Aim of the task>
Omit the images and reproduce the rest of the entries exactly.
### Supplied records
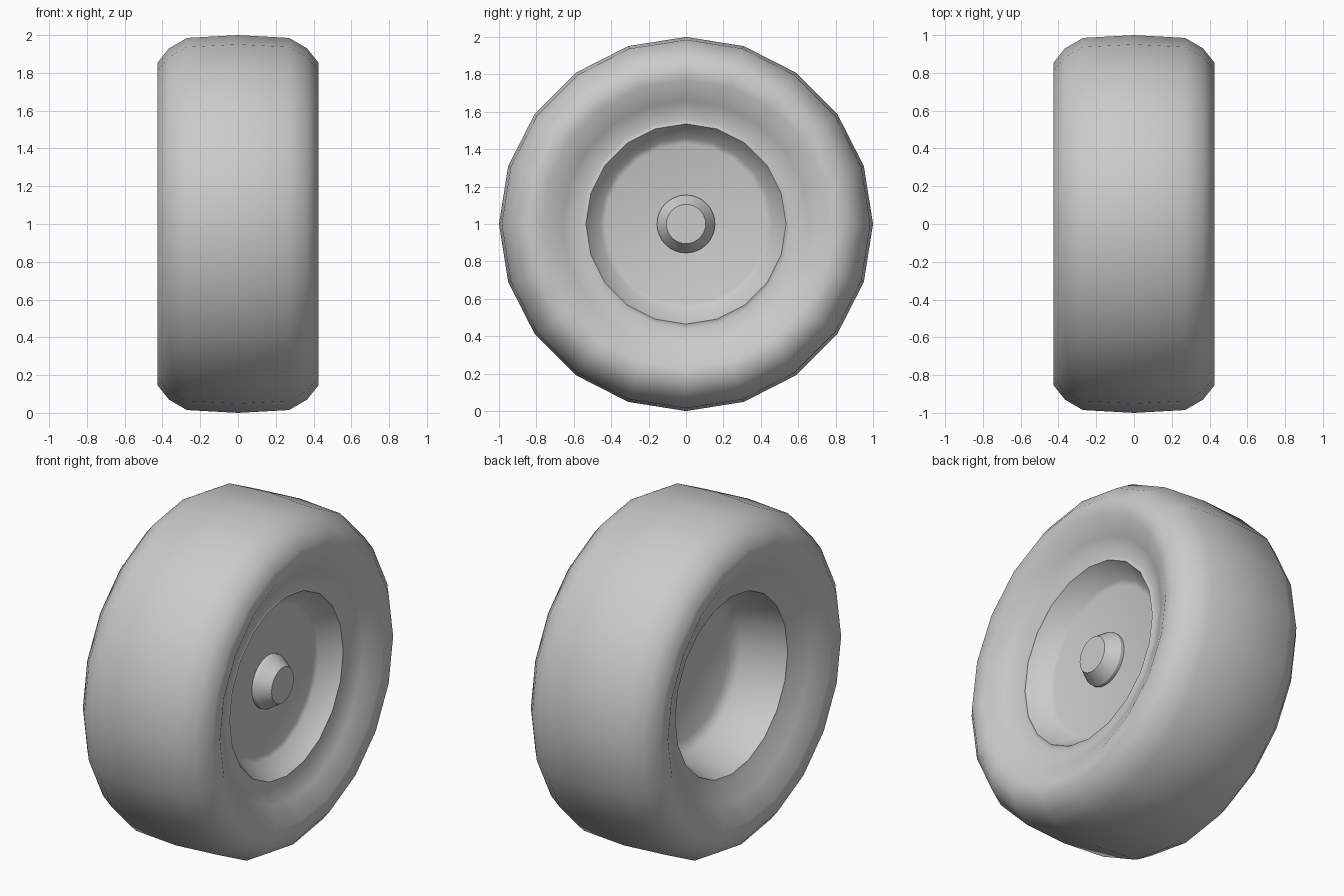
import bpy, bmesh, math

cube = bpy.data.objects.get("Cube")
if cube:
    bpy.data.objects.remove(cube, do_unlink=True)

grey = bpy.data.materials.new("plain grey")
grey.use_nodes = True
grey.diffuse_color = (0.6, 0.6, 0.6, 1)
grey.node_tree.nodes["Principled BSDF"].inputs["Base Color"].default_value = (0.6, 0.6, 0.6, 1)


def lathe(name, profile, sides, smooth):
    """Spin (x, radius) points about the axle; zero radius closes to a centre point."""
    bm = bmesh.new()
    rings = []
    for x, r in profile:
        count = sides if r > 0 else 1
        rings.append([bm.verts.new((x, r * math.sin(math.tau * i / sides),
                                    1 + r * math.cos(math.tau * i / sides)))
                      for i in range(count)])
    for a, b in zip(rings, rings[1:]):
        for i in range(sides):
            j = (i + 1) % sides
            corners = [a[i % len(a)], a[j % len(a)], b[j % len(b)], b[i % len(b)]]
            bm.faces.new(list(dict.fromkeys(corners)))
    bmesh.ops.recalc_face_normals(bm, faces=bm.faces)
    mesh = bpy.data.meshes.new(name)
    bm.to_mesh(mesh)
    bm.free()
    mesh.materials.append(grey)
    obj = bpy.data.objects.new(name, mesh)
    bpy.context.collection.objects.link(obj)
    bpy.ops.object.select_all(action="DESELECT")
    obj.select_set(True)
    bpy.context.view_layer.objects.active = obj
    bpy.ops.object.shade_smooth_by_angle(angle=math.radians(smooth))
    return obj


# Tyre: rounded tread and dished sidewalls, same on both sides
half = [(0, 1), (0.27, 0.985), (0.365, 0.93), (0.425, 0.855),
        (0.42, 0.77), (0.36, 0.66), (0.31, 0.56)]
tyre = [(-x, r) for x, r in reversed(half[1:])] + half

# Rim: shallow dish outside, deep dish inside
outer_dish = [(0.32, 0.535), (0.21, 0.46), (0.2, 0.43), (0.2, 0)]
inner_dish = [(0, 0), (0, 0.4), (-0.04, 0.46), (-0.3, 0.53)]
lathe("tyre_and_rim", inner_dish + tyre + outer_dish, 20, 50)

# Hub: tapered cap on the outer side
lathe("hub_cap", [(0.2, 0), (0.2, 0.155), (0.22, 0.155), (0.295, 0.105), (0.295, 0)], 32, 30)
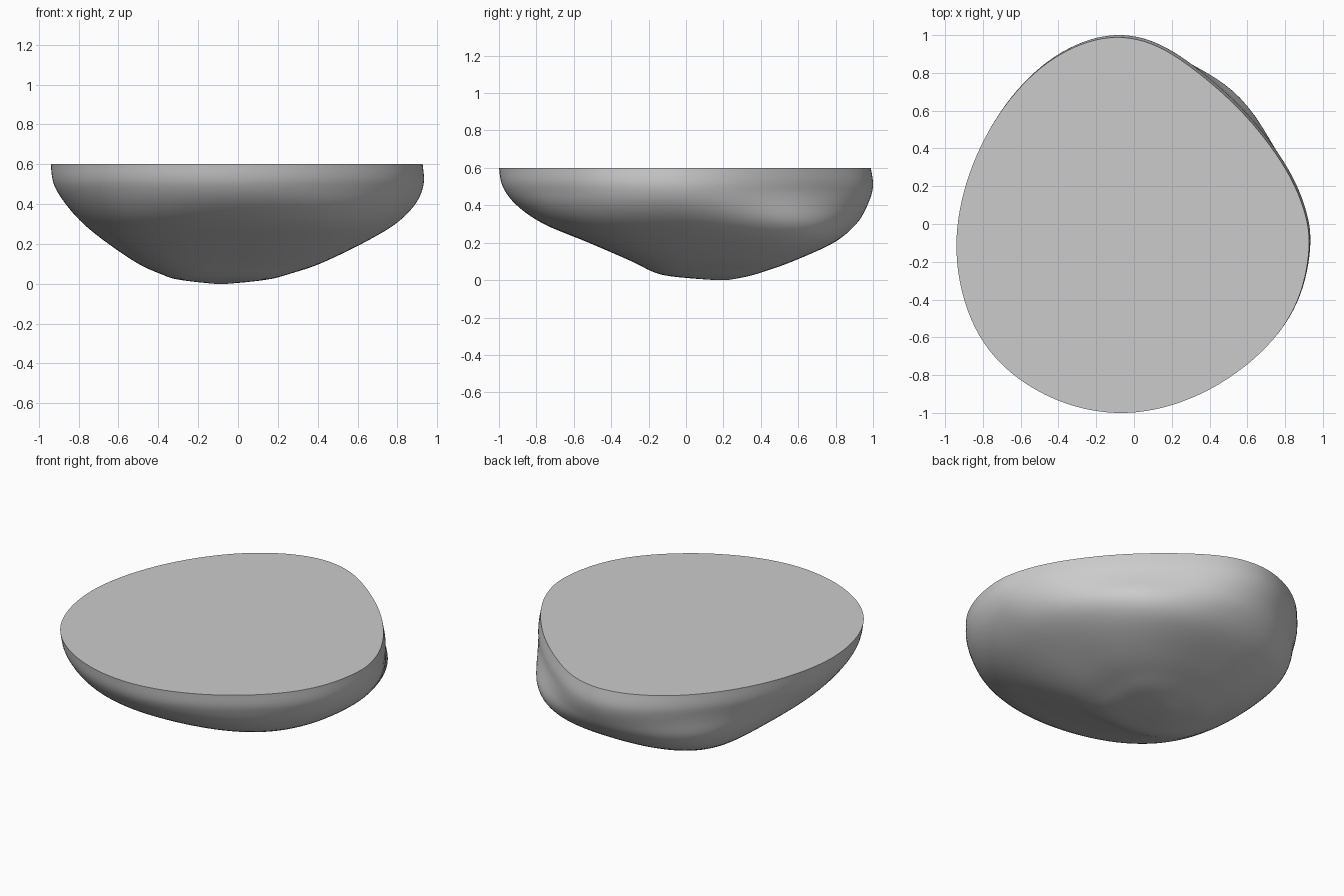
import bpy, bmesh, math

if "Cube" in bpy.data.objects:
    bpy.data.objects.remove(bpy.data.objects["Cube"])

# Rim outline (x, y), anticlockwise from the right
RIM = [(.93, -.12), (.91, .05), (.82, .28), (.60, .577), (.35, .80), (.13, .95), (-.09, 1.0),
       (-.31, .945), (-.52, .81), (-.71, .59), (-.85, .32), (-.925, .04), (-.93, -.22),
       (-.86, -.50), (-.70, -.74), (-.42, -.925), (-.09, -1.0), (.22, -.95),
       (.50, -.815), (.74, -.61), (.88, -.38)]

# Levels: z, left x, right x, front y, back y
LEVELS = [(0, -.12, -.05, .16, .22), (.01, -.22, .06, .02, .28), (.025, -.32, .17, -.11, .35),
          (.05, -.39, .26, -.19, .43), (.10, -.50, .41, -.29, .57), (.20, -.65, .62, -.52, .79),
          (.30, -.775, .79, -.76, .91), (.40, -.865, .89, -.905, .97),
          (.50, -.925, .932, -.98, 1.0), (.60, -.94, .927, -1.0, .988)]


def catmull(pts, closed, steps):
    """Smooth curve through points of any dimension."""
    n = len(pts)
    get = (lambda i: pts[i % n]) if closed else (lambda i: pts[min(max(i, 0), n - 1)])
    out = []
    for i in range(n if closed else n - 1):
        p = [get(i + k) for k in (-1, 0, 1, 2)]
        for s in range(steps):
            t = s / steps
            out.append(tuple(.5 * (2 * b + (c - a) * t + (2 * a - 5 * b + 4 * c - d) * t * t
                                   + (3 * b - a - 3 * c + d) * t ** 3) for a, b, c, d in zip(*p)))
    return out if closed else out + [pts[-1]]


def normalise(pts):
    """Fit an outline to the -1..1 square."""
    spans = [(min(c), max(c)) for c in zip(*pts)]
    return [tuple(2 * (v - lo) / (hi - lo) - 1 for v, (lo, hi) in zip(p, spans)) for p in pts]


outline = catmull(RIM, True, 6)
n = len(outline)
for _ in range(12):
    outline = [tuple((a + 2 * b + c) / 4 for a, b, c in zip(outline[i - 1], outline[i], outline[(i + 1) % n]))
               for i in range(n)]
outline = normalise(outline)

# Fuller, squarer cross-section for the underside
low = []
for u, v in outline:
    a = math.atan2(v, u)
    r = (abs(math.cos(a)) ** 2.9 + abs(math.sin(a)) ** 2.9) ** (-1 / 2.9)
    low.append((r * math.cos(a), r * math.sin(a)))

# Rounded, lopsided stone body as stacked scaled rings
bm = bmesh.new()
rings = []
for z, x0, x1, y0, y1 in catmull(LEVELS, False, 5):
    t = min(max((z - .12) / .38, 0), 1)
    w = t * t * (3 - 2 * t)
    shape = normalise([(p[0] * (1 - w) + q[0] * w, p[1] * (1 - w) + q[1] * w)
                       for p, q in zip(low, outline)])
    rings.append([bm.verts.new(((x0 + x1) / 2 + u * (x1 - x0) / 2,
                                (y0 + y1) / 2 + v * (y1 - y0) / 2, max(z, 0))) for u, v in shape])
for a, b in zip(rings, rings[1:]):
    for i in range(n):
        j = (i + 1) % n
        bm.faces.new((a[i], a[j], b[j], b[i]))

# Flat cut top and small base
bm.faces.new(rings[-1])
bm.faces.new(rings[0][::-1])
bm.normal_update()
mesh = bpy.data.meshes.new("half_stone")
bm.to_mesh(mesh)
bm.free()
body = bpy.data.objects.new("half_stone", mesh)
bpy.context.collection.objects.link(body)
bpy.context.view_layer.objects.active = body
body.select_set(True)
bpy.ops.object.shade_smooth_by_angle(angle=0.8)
######
Solved problem>
import bpy, bmesh, math

cube = bpy.data.objects.get("Cube")
if cube:
    bpy.data.objects.remove(cube, do_unlink=True)

grey = bpy.data.materials.new("plain grey")
grey.use_nodes = True
grey.diffuse_color = (0.6, 0.6, 0.6, 1)
grey.node_tree.nodes["Principled BSDF"].inputs["Base Color"].default_value = (0.6, 0.6, 0.6, 1)


def lathe(name, profile, sides, smooth):
    """Spin (x, radius) points about the axle; zero radius closes to a centre point."""
    bm = bmesh.new()
    rings = []
    for x, r in profile:
        count = sides if r > 0 else 1
        rings.append([bm.verts.new((x, r * math.sin(math.tau * i / sides),
                                    1 + r * math.cos(math.tau * i / sides)))
                      for i in range(count)])
    for a, b in zip(rings, rings[1:]):
        for i in range(sides):
            j = (i + 1) % sides
            corners = [a[i % len(a)], a[j % len(a)], b[j % len(b)], b[i % len(b)]]
            bm.faces.new(list(dict.fromkeys(corners)))
    bmesh.ops.recalc_face_normals(bm, faces=bm.faces)
    mesh = bpy.data.meshes.new(name)
    bm.to_mesh(mesh)
    bm.free()
    mesh.materials.append(grey)
    obj = bpy.data.objects.new(name, mesh)
    bpy.context.collection.objects.link(obj)
    bpy.ops.object.select_all(action="DESELECT")
    obj.select_set(True)
    bpy.context.view_layer.objects.active = obj
    bpy.ops.object.shade_smooth_by_angle(angle=math.radians(smooth))
    return obj


# Tyre: rounded tread and dished sidewalls, same on both sides
half = [(0, 1), (0.27, 0.985), (0.365, 0.93), (0.425, 0.855),
        (0.42, 0.77), (0.36, 0.66), (0.31, 0.56)]
tyre = [(-x, r) for x, r in reversed(half[1:])] + half

# Rim: shallow dish outside, deep dish inside
outer_dish = [(0.32, 0.535), (0.21, 0.46), (0.2, 0.43), (0.2, 0)]
inner_dish = [(0, 0), (0, 0.4), (-0.04, 0.46), (-0.3, 0.53)]
lathe("tyre_and_rim", inner_dish + tyre + outer_dish, 20, 50)

# Hub: tapered cap on the outer side
lathe("hub_cap", [(0.2, 0), (0.2, 0.155), (0.22, 0.155), (0.295, 0.105), (0.295, 0)], 32, 30)
import bpy, bmesh, math

if "Cube" in bpy.data.objects:
    bpy.data.objects.remove(bpy.data.objects["Cube"])

# Rim outline (x, y), anticlockwise from the right
RIM = [(.93, -.12), (.91, .05), (.82, .28), (.60, .577), (.35, .80), (.13, .95), (-.09, 1.0),
       (-.31, .945), (-.52, .81), (-.71, .59), (-.85, .32), (-.925, .04), (-.93, -.22),
       (-.86, -.50), (-.70, -.74), (-.42, -.925), (-.09, -1.0), (.22, -.95),
       (.50, -.815), (.74, -.61), (.88, -.38)]

# Levels: z, left x, right x, front y, back y
LEVELS = [(0, -.12, -.05, .16, .22), (.01, -.22, .06, .02, .28), (.025, -.32, .17, -.11, .35),
          (.05, -.39, .26, -.19, .43), (.10, -.50, .41, -.29, .57), (.20, -.65, .62, -.52, .79),
          (.30, -.775, .79, -.76, .91), (.40, -.865, .89, -.905, .97),
          (.50, -.925, .932, -.98, 1.0), (.60, -.94, .927, -1.0, .988)]


def catmull(pts, closed, steps):
    """Smooth curve through points of any dimension."""
    n = len(pts)
    get = (lambda i: pts[i % n]) if closed else (lambda i: pts[min(max(i, 0), n - 1)])
    out = []
    for i in range(n if closed else n - 1):
        p = [get(i + k) for k in (-1, 0, 1, 2)]
        for s in range(steps):
            t = s / steps
            out.append(tuple(.5 * (2 * b + (c - a) * t + (2 * a - 5 * b + 4 * c - d) * t * t
                                   + (3 * b - a - 3 * c + d) * t ** 3) for a, b, c, d in zip(*p)))
    return out if closed else out + [pts[-1]]


def normalise(pts):
    """Fit an outline to the -1..1 square."""
    spans = [(min(c), max(c)) for c in zip(*pts)]
    return [tuple(2 * (v - lo) / (hi - lo) - 1 for v, (lo, hi) in zip(p, spans)) for p in pts]


outline = catmull(RIM, True, 6)
n = len(outline)
for _ in range(12):
    outline = [tuple((a + 2 * b + c) / 4 for a, b, c in zip(outline[i - 1], outline[i], outline[(i + 1) % n]))
               for i in range(n)]
outline = normalise(outline)

# Fuller, squarer cross-section for the underside
low = []
for u, v in outline:
    a = math.atan2(v, u)
    r = (abs(math.cos(a)) ** 2.9 + abs(math.sin(a)) ** 2.9) ** (-1 / 2.9)
    low.append((r * math.cos(a), r * math.sin(a)))

# Rounded, lopsided stone body as stacked scaled rings
bm = bmesh.new()
rings = []
for z, x0, x1, y0, y1 in catmull(LEVELS, False, 5):
    t = min(max((z - .12) / .38, 0), 1)
    w = t * t * (3 - 2 * t)
    shape = normalise([(p[0] * (1 - w) + q[0] * w, p[1] * (1 - w) + q[1] * w)
                       for p, q in zip(low, outline)])
    rings.append([bm.verts.new(((x0 + x1) / 2 + u * (x1 - x0) / 2,
                                (y0 + y1) / 2 + v * (y1 - y0) / 2, max(z, 0))) for u, v in shape])
for a, b in zip(rings, rings[1:]):
    for i in range(n):
        j = (i + 1) % n
        bm.faces.new((a[i], a[j], b[j], b[i]))

# Flat cut top and small base
bm.faces.new(rings[-1])
bm.faces.new(rings[0][::-1])
bm.normal_update()
mesh = bpy.data.meshes.new("half_stone")
bm.to_mesh(mesh)
bm.free()
body = bpy.data.objects.new("half_stone", mesh)
bpy.context.collection.objects.link(body)
bpy.context.view_layer.objects.active = body
body.select_set(True)
bpy.ops.object.shade_smooth_by_angle(angle=0.8)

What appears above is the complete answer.